### Exercise requirements
Output the data below in full, character for character.

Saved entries
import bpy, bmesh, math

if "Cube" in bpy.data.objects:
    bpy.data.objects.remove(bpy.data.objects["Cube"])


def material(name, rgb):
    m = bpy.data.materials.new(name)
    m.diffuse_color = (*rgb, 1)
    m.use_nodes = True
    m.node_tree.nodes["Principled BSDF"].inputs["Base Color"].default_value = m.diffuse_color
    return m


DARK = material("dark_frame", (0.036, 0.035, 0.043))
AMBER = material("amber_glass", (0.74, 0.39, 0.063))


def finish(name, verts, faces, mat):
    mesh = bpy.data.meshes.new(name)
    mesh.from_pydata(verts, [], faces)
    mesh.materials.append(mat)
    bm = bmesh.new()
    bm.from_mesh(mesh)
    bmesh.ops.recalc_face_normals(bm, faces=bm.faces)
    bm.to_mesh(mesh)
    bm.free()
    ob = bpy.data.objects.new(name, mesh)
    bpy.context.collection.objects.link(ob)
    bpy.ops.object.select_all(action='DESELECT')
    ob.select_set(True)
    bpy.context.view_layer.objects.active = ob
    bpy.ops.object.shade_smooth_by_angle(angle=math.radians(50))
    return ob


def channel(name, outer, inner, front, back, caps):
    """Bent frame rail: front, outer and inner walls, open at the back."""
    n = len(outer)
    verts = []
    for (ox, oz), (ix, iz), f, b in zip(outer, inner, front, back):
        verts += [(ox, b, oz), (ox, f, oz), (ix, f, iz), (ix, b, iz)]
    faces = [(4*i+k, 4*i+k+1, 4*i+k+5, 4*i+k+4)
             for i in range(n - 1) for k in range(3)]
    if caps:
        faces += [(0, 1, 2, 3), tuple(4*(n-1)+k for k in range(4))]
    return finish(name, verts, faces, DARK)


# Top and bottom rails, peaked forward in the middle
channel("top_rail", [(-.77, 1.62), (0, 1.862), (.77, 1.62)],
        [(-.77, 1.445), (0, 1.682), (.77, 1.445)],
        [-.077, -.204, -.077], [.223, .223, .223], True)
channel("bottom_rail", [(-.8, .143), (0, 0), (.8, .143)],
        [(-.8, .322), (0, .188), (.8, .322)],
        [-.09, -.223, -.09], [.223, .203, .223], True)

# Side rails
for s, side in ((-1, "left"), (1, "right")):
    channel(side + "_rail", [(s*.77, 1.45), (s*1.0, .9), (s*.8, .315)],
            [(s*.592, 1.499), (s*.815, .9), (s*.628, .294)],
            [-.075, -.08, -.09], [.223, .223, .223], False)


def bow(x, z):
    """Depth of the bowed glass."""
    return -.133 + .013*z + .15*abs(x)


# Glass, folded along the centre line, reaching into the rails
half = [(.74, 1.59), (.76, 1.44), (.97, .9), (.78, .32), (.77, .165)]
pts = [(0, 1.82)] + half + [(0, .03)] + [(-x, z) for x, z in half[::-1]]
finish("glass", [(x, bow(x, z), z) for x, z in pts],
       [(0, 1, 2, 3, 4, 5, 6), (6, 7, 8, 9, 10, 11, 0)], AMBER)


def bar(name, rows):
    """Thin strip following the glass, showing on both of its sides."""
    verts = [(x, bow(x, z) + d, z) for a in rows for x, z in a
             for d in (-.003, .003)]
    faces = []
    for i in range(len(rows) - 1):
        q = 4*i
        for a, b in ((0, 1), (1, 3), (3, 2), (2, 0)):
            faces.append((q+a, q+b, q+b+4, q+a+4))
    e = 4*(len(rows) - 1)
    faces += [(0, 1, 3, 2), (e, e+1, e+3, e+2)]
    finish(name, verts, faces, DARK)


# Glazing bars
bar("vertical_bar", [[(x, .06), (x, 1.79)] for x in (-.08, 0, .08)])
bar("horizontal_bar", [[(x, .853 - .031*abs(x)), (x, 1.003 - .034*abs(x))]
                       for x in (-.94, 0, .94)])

### Response
import bpy, bmesh, math

if "Cube" in bpy.data.objects:
    bpy.data.objects.remove(bpy.data.objects["Cube"])


def material(name, rgb):
    m = bpy.data.materials.new(name)
    m.diffuse_color = (*rgb, 1)
    m.use_nodes = True
    m.node_tree.nodes["Principled BSDF"].inputs["Base Color"].default_value = m.diffuse_color
    return m


DARK = material("dark_frame", (0.036, 0.035, 0.043))
AMBER = material("amber_glass", (0.74, 0.39, 0.063))


def finish(name, verts, faces, mat):
    mesh = bpy.data.meshes.new(name)
    mesh.from_pydata(verts, [], faces)
    mesh.materials.append(mat)
    bm = bmesh.new()
    bm.from_mesh(mesh)
    bmesh.ops.recalc_face_normals(bm, faces=bm.faces)
    bm.to_mesh(mesh)
    bm.free()
    ob = bpy.data.objects.new(name, mesh)
    bpy.context.collection.objects.link(ob)
    bpy.ops.object.select_all(action='DESELECT')
    ob.select_set(True)
    bpy.context.view_layer.objects.active = ob
    bpy.ops.object.shade_smooth_by_angle(angle=math.radians(50))
    return ob


def channel(name, outer, inner, front, back, caps):
    """Bent frame rail: front, outer and inner walls, open at the back."""
    n = len(outer)
    verts = []
    for (ox, oz), (ix, iz), f, b in zip(outer, inner, front, back):
        verts += [(ox, b, oz), (ox, f, oz), (ix, f, iz), (ix, b, iz)]
    faces = [(4*i+k, 4*i+k+1, 4*i+k+5, 4*i+k+4)
             for i in range(n - 1) for k in range(3)]
    if caps:
        faces += [(0, 1, 2, 3), tuple(4*(n-1)+k for k in range(4))]
    return finish(name, verts, faces, DARK)


# Top and bottom rails, peaked forward in the middle
channel("top_rail", [(-.77, 1.62), (0, 1.862), (.77, 1.62)],
        [(-.77, 1.445), (0, 1.682), (.77, 1.445)],
        [-.077, -.204, -.077], [.223, .223, .223], True)
channel("bottom_rail", [(-.8, .143), (0, 0), (.8, .143)],
        [(-.8, .322), (0, .188), (.8, .322)],
        [-.09, -.223, -.09], [.223, .203, .223], True)

# Side rails
for s, side in ((-1, "left"), (1, "right")):
    channel(side + "_rail", [(s*.77, 1.45), (s*1.0, .9), (s*.8, .315)],
            [(s*.592, 1.499), (s*.815, .9), (s*.628, .294)],
            [-.075, -.08, -.09], [.223, .223, .223], False)


def bow(x, z):
    """Depth of the bowed glass."""
    return -.133 + .013*z + .15*abs(x)


# Glass, folded along the centre line, reaching into the rails
half = [(.74, 1.59), (.76, 1.44), (.97, .9), (.78, .32), (.77, .165)]
pts = [(0, 1.82)] + half + [(0, .03)] + [(-x, z) for x, z in half[::-1]]
finish("glass", [(x, bow(x, z), z) for x, z in pts],
       [(0, 1, 2, 3, 4, 5, 6), (6, 7, 8, 9, 10, 11, 0)], AMBER)


def bar(name, rows):
    """Thin strip following the glass, showing on both of its sides."""
    verts = [(x, bow(x, z) + d, z) for a in rows for x, z in a
             for d in (-.003, .003)]
    faces = []
    for i in range(len(rows) - 1):
        q = 4*i
        for a, b in ((0, 1), (1, 3), (3, 2), (2, 0)):
            faces.append((q+a, q+b, q+b+4, q+a+4))
    e = 4*(len(rows) - 1)
    faces += [(0, 1, 3, 2), (e, e+1, e+3, e+2)]
    finish(name, verts, faces, DARK)


# Glazing bars
bar("vertical_bar", [[(x, .06), (x, 1.79)] for x in (-.08, 0, .08)])
bar("horizontal_bar", [[(x, .853 - .031*abs(x)), (x, 1.003 - .034*abs(x))]
                       for x in (-.94, 0, .94)])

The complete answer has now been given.